Records follow. Copy every line with "loops".

*** Begin section ***

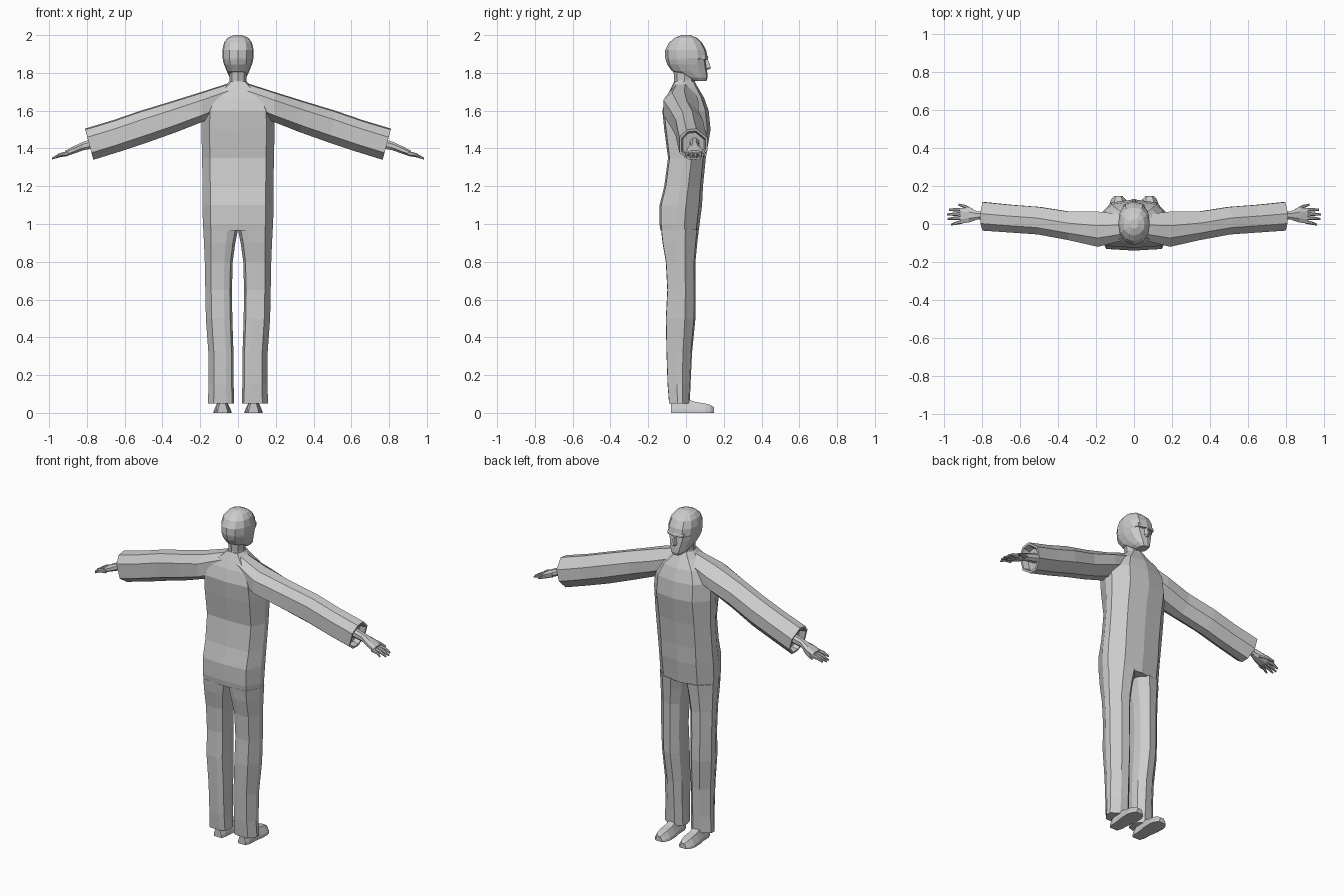
import bpy, bmesh

grey = bpy.data.materials.new("plain grey")
grey.diffuse_color = (0.6, 0.6, 0.6, 1)


def loft(name, rings, mirror=False):
    """Skin a list of equal-length rings, close both ends."""
    bm = bmesh.new()
    loops = [[bm.verts.new(p) for p in ring] for ring in rings]
    n = len(loops[0])
    for a, b in zip(loops, loops[1:]):
        for i in range(n):
            j = (i + 1) % n
            bm.faces.new((a[i], a[j], b[j], b[i]))
    bm.faces.new(loops[0])
    bm.faces.new(loops[-1])
    bmesh.ops.recalc_face_normals(bm, faces=bm.faces)
    mesh = bpy.data.meshes.new(name)
    bm.to_mesh(mesh)
    bm.free()
    mesh.materials.append(grey)
    ob = bpy.data.objects.new(name, mesh)
    bpy.context.collection.objects.link(ob)
    if mirror:
        ob.modifiers.new("mirror", "MIRROR")
    return ob


def symmetric(half, w, yb, yf, z):
    """Ring in plan from a half outline: (width fraction, back-to-front fraction)."""
    pts = [(u * w, yb + v * (yf - yb), z) for u, v in half]
    return pts + [(-x, y, z) for x, y, z in reversed(pts) if x > 1e-6]


OCT = [(-1, -.45), (-1, .45), (-.45, 1), (.45, 1), (1, .45), (1, -.45), (.45, -1), (-.45, -1)]
SLEEVE = [(-1, -.55), (-1, .45), (-.5, .93), (.2, 1), (1, .4), (1, -.4), (.4, -1), (-.3, -1)]


def along_x(x, y0, y1, z0, z1, lean=0, shape=OCT, s=1):
    """Ring standing across the x axis."""
    return [(x + lean * v * s, (y0 + y1) / 2 + s * u * (y1 - y0) / 2,
             (z0 + z1) / 2 + s * v * (z1 - z0) / 2) for u, v in shape]


# Torso: width, back, front at each height
body = [(0, 0), (.78, .04), (1, .42), (.98, .62), (.62, .93), (0, 1)]
torso = [(.965, .183, -.135, .068), (1.0, .186, -.14, .072), (1.1, .188, -.14, .085),
         (1.2, .188, -.115, .09), (1.35, .19, -.095, .105), (1.5, .194, -.115, .13),
         (1.6, .19, -.125, .12), (1.67, .15, -.105, .095), (1.72, .085, -.08, .065),
         (1.755, .045, -.062, .045)]
loft("torso", [symmetric(body, w, b, f, z) for z, w, b, f in torso])

# Neck
neck = [(0, 0), (.7, .15), (1, .5), (.7, .85), (0, 1)]
loft("neck", [symmetric(neck, w, b, f, z) for z, w, b, f in
              [(1.72, .06, -.07, .055), (1.76, .044, -.062, .045), (1.83, .048, -.068, .05)]])

# Head
skull = [(0, 0), (.55, .07), (.92, .27), (1, .52), (.9, .78), (.55, .96), (0, 1)]
head = [(1.757, .028, .035, .108), (1.775, .044, -.005, .114), (1.81, .06, -.075, .112),
        (1.845, .074, -.1, .107), (1.868, .08, -.107, .104), (1.88, .082, -.11, .115),
        (1.92, .083, -.11, .107), (1.96, .074, -.09, .085), (1.985, .055, -.06, .058),
        (2.0, .022, -.024, .024)]
loft("head", [symmetric(skull, w, b, f, z) for z, w, b, f in head])

# Nose and brow ridge
loft("nose", [symmetric([(0, 0), (1, 0), (.4, 1), (0, 1)], w, .09, f, z) for z, w, f in
              [(1.815, .014, .115), (1.825, .018, .132), (1.875, .009, .115)]])
loft("brow", [symmetric([(0, 0), (1, 0), (.9, .6), (0, 1)], .06, .08, f, z) for z, f in
              [(1.872, .116), (1.884, .118), (1.893, .112)]])

# Sleeves: the last two rings form the hollow cuff
arm = [(.05, -.085, .05, 1.6, 1.745, 0), (.19, -.12, .065, 1.54, 1.7, 0),
       (.34, -.085, .065, 1.485, 1.65, .01), (.5, -.055, .09, 1.43, 1.6, .015),
       (.64, -.045, .1, 1.385, 1.55, .02), (.788, -.035, .115, 1.34, 1.505, .022)]
rings = [along_x(*r, SLEEVE) for r in arm]
rings.append(along_x(*arm[-1], SLEEVE, .85))
rings.append(along_x(.75, *arm[-1][1:], SLEEVE, .75))
loft("sleeve", rings, True)

# Hands
loft("hand", [along_x(*r) for r in
              [(.74, .02, .07, 1.405, 1.46), (.82, .025, .065, 1.39, 1.435),
               (.87, .008, .085, 1.372, 1.412), (.915, .002, .085, 1.358, 1.388)]], True)

# Fingers and thumb: root y, tip x, tip y, tip z
for i, (y, tx, ty, tz) in enumerate([(.012, .963, -.003, 1.352), (.033, .982, .027, 1.346),
                                     (.054, .985, .05, 1.346), (.075, .975, .075, 1.35)]):
    loft(f"finger_{i + 1}", [along_x(.9, y - .01, y + .01, 1.36, 1.386),
                             along_x((tx + .91) / 2, (y + ty) / 2 - .009, (y + ty) / 2 + .009,
                                     tz + .007, tz + .026),
                             along_x(tx, ty - .005, ty + .005, tz - .004, tz + .006)], True)
loft("thumb", [along_x(.85, .055, .08, 1.38, 1.405), along_x(.885, .08, .1, 1.372, 1.392),
               along_x(.925, .097, .108, 1.36, 1.372)], True)

# Trouser legs: inner x, outer x, back, front at each height
trouser = [(0, .45), (.08, .1), (.3, .02), (.78, .03), (1, .42), (.98, .65), (.65, .95), (.3, 1),
           (.05, .75)]
legs = [(.97, .0, .184, -.136, .068), (.9, .014, .18, -.128, .06), (.8, .028, .176, -.11, .05),
        (.65, .032, .173, -.102, .05), (.5, .03, .17, -.11, .05), (.32, .024, .157, -.106, .032),
        (.15, .023, .155, -.1, .024), (.05, .02, .16, -.092, .02)]
loft("trouser_leg", [[(a + u * (b - a), yb + v * (yf - yb), z) for u, v in trouser]
                     for z, a, b, yb, yf in legs], True)

# Shoes, lofted heel to toe: y, half width, top height
shoe = [(-1, 0), (-.95, .3), (-.5, 1), (.5, 1), (.95, .3), (1, 0)]
loft("shoe", [[(.082 + u * w, y, v * h) for u, v in shoe] for y, w, h in
              [(-.08, .026, .055), (-.05, .036, .075), (.0, .038, .075), (.05, .046, .058),
               (.1, .048, .05), (.13, .038, .042), (.147, .022, .03)]], True)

*** End section ***

Exercise result –
    loops = [[bm.verts.new(p) for p in ring] for ring in rings]
    n = len(loops[0])
    for a, b in zip(loops, loops[1:]):
    bm.faces.new(loops[0])
    bm.faces.new(loops[-1])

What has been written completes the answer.